Prince George’s County Executive Rushern L. Baker III (D) gained authority to reshape his county’s school governance this year, and he spent the past few months assembling the team he hopes can help turn around the struggling school system.
But it wasn’t until the first day of school Monday, when more than 120,000 students streamed into their classrooms, that Prince George’s actually stepped into the new era. It is one that Baker hopes will bring major improvements to the county’s educational landscape, one that he believes will transform one of Maryland’s lowest-performing school districts into a system that could help raise the county’s profile.
“This is a new day and a new opportunity,” schools chief executive Kevin M. Maxwell said as parents, some with cameras in hand, ushered their children into Bladensburg Elementary School.
Kayla Jones, a fourth-grader at Bladensburg Elementary, clutched a pink-and-purple insulated lunch bag while carrying a backpack full of composition paper and notebooks. Tricy Jones, Kayla’s mother, asked, “Are you excited?”
Kayla nervously smiled and said, “Yes.”
Maryland Gov. Martin O’Malley (D), who joined Baker and Maxwell on Monday as they welcomed back students at Barnaby Manor Elementary School and the newly built Oxon Hill High School, said expectations are high.
“These can be some of the best years for Prince George’s County schools,” O’Malley said, describing Maxwell as “one of the best in the country” to lead a school district.
It was Maxwell’s first opening day at the helm of the school system from which he graduated. He left the Anne Arundel County superintendent’s job this summer to join Baker’s effort.
Segun Eubanks, who was appointed by Baker as chairman of the county’s revamped Board of Education, shared in the excitement of what he sees ahead for the school system, the largest in the Washington area to open Monday. Public schools reopen next week in the District and Anne Arundel, Montgomery, Howard and Charles counties. School starts in Northern Virginia on Sept. 3, after Labor Day.
“We’ve experienced progress for the past five years, but now we have a new CEO, a newly reconfigured board and a county executive that is all in,” Eubanks said. “Now we can put initiatives in place and work together to see the accelerated growth that we need to become a top-performing district.”
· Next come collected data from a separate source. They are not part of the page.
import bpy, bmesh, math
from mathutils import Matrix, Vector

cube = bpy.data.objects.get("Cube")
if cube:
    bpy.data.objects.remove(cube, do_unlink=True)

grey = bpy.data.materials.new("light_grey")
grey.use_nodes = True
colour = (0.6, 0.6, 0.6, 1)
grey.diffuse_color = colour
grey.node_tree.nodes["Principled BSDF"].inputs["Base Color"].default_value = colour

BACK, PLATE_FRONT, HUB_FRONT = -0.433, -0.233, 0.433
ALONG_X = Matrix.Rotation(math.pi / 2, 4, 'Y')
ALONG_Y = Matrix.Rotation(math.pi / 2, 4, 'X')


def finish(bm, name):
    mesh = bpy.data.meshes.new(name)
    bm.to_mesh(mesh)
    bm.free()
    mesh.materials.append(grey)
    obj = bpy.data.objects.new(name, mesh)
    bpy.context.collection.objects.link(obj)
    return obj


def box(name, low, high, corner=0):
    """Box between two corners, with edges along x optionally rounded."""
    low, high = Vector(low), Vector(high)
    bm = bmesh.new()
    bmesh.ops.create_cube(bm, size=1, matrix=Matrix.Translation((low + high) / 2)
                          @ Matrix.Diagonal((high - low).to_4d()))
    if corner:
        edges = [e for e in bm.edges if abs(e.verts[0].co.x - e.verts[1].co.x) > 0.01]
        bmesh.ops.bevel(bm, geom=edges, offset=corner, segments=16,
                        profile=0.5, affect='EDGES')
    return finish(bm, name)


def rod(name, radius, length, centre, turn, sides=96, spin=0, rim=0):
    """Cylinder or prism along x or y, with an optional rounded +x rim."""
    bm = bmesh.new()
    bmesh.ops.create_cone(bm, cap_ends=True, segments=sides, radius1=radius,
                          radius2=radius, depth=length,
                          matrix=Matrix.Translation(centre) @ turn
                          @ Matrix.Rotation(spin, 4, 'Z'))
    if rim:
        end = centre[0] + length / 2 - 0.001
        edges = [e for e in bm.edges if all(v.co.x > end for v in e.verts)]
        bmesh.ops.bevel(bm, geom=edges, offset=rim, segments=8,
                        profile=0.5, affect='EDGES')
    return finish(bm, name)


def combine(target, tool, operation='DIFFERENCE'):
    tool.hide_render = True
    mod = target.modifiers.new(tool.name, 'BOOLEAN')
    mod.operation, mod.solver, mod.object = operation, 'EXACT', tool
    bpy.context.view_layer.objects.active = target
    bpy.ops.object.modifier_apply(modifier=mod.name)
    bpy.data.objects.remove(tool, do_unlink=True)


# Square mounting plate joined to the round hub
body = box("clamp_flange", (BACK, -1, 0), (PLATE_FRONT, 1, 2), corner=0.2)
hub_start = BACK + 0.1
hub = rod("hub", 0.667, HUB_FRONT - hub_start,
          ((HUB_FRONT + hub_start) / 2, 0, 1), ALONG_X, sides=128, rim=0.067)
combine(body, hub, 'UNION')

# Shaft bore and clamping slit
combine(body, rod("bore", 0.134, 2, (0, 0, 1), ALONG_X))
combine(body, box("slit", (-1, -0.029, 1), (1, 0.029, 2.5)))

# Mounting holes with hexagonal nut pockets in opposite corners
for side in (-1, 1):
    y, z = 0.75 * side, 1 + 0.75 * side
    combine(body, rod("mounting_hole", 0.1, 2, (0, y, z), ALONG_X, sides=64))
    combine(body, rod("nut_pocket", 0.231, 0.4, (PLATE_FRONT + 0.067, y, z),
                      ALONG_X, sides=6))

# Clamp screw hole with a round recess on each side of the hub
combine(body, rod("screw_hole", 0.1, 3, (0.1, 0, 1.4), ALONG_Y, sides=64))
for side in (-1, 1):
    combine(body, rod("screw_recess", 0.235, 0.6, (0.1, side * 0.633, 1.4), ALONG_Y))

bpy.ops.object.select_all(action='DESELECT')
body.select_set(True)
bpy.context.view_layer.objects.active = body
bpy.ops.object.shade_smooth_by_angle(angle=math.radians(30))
In March, Baker jockeyed for a complete takeover of the school system, one that would give him control over the schools chief and the school system’s $1.7 billion budget. Under a compromise, the county executive was given the authority to select the system’s chief executive and add new members to the school board. The budget remains under the board’s control.
Jusalyn Smith, who is affectionately known as “Granny” at Bladensburg Elementary School, where she volunteers, said she is optimistic about the county’s future.
“I hope everything will come together and the kids will get the activities that they need,” Smith said as she dropped off her grandchildren, fifth-graders Andrea Smith and Crya Kearny.
Maxwell, the eighth schools chief in Prince George’s in 14 years, said he was restless Sunday night. It’s the same feeling he’s had the night before every first day of school since he became an educator 35 years ago.
“It’s that sense of opportunity that awaits,” he said.
Maxwell acknowledged the challenges ahead, which are far different from the ones he faced when he was a teacher and a principal in Prince George’s.
Maxwell has said he plans to take a hard look at the county schools’ allocation of resources, classroom sizes and instruction. He wants to focus on accelerating academic achievement and luring middle-class parents — many of whom have removed their children from the county’s schools in favor of private schools or other jurisdictions — back to the public school system.
“There is a lot riding on it,” Maxwell said of the overhaul in Prince George’s. “But I’ve always been focused on the success of schools. The outcomes are still about children and about fulfilling their hopes and dreams.”
Unlike previous years in Prince George’s, when buses failed to arrive on the first day or thousands of students did not have class schedules, there were few problems at schools in the county Monday.
But there was at least one glitch.
At Eleanor Roosevelt High School in Greenbelt, the premier county high school, students returned to find no lockers in the hallways. School officials said they would not issue textbooks until the lockers are installed, instead giving out alternative assignments. The lockers are expected to arrive by next Monday.
Max Pugh, a spokesman for the school system, said the school has sent a letter to parents saying that the lockers were not replaced because of a problem with the manufacturer.
County Council member Mary A. Lehman (D-Laurel), whose daughter is a junior at Roosevelt, said she hopes the locker problem is not indicative of larger concerns.
“This is a classic example of a job that should have been done over the summer,” Lehman said. “School begins with high school kids with no lockers, and the way the school system deals with it is not issuing textbooks. We have to do better. It’s frustrating. People cannot treat situations like this as if they are normal, because they are not.”
She said she realizes Maxwell just arrived weeks ago, and she remains optimistic that things will change. Last year, Lehman’s daughter’s bus struggled to arrive at school before the end of her first-period class, causing students to miss important instructional time.
“I’m hopeful, but he’s definitely got his hands full, there’s no doubt about that,” Lehman said. “I am still hopeful, but clearly things have to be done differently.”
John Wagner contributed to this report.